A virtual pen-drive
Most of us use pen-drives to backup essential files, and to move them between machines. Between work and home I work on up to five machines, and a real problem is version control – which machine (or the pen-drive) has the most recent version of a file.
Help is at hand with a very nice piece of software called Dropbox. The software is available for the PC, Mac, iPhone and Linux (with an Android version on the way). Once installed it creates a folder on your machine in to which you drop files you want to share across machines, or indeed you want to share with colleagues or friends. The sharing with others could be on-going development with colleagues, or photos with family. When someone joins a shared folder, the folder appears inside their Dropbox, and syncs to their computers automatically. The requirement to keep all your shared, backed-up, and synced files in a single folder is an annoyance that Dropbox’s makers promise to correct in a future version.

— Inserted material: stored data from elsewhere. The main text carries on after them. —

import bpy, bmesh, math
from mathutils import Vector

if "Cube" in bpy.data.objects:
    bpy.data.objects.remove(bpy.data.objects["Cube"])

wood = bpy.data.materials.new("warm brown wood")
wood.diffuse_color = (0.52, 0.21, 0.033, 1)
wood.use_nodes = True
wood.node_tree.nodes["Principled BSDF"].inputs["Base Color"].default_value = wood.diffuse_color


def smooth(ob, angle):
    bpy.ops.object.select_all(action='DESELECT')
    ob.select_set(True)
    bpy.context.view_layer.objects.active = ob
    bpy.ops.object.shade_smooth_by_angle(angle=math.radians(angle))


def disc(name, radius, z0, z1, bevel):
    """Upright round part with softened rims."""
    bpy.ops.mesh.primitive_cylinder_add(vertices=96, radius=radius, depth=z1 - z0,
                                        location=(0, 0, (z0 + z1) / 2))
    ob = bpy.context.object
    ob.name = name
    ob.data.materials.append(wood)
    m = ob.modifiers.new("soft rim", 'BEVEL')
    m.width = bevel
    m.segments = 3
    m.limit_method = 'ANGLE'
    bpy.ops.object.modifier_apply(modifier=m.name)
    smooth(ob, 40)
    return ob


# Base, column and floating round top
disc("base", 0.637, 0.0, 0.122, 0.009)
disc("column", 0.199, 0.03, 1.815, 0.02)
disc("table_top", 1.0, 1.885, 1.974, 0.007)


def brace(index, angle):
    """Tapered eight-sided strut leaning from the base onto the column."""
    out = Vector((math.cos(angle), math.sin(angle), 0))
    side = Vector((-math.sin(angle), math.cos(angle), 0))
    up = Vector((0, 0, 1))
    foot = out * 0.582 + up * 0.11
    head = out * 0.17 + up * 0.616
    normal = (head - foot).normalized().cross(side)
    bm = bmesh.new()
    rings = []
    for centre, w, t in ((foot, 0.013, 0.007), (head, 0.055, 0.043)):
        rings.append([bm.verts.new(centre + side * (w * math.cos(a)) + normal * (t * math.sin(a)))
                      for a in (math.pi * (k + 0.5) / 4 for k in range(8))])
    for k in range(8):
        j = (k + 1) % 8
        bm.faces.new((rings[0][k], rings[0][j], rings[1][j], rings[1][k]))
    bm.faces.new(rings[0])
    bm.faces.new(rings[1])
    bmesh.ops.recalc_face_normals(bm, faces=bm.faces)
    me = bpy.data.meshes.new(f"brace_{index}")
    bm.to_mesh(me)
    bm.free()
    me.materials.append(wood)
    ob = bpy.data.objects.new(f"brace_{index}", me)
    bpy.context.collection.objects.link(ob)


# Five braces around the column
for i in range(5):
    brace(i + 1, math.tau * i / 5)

Dropbox combines elements of many different applications: SVN, WebDAV, online storage, network storage, music and file sharing, FTP, Flickr, and Google Docs, just to name a few. And it manages to do so with style and simplicity. It is non-technical and seamlessly integrates into the normal working environment.
Whenever you log in to the internet, your machine synchronises your local folder with the on-line storgage, in the backgound – in effect moving all the files to and from from the virtual pen-drive. Experience shows this is a very smooth, background operation. Connected to the whole system is a simple website that once logged in allows you to view files you’ve got stored, view recent activity, and organise your sharing options. It’s basic, but it does mean that if you are at a new computer, be it in an internet café or someone’s office you can still access your files.
If the user accidentally deletes files and remembers that he or she will need them later, there is an option to “undelete” the files from the web. This is a handy backup feature that could save a lot of time and worry. In addition, when files are updated, Dropbox also saves the previous version of the file as a back up. That way, the original is available for use if it is needed. Dropbox uses Amazon’s S3 service behind the scenes to house your data. Encryption of the on-line files is not offered.
By default, you are given 2GB of storage for free, and you can choose to upgrade to the “Pro 50” package giving you 50GB of storage for $9.99 a month or the “Pro 100” package giving you 100GB of storage for $19.99 a month.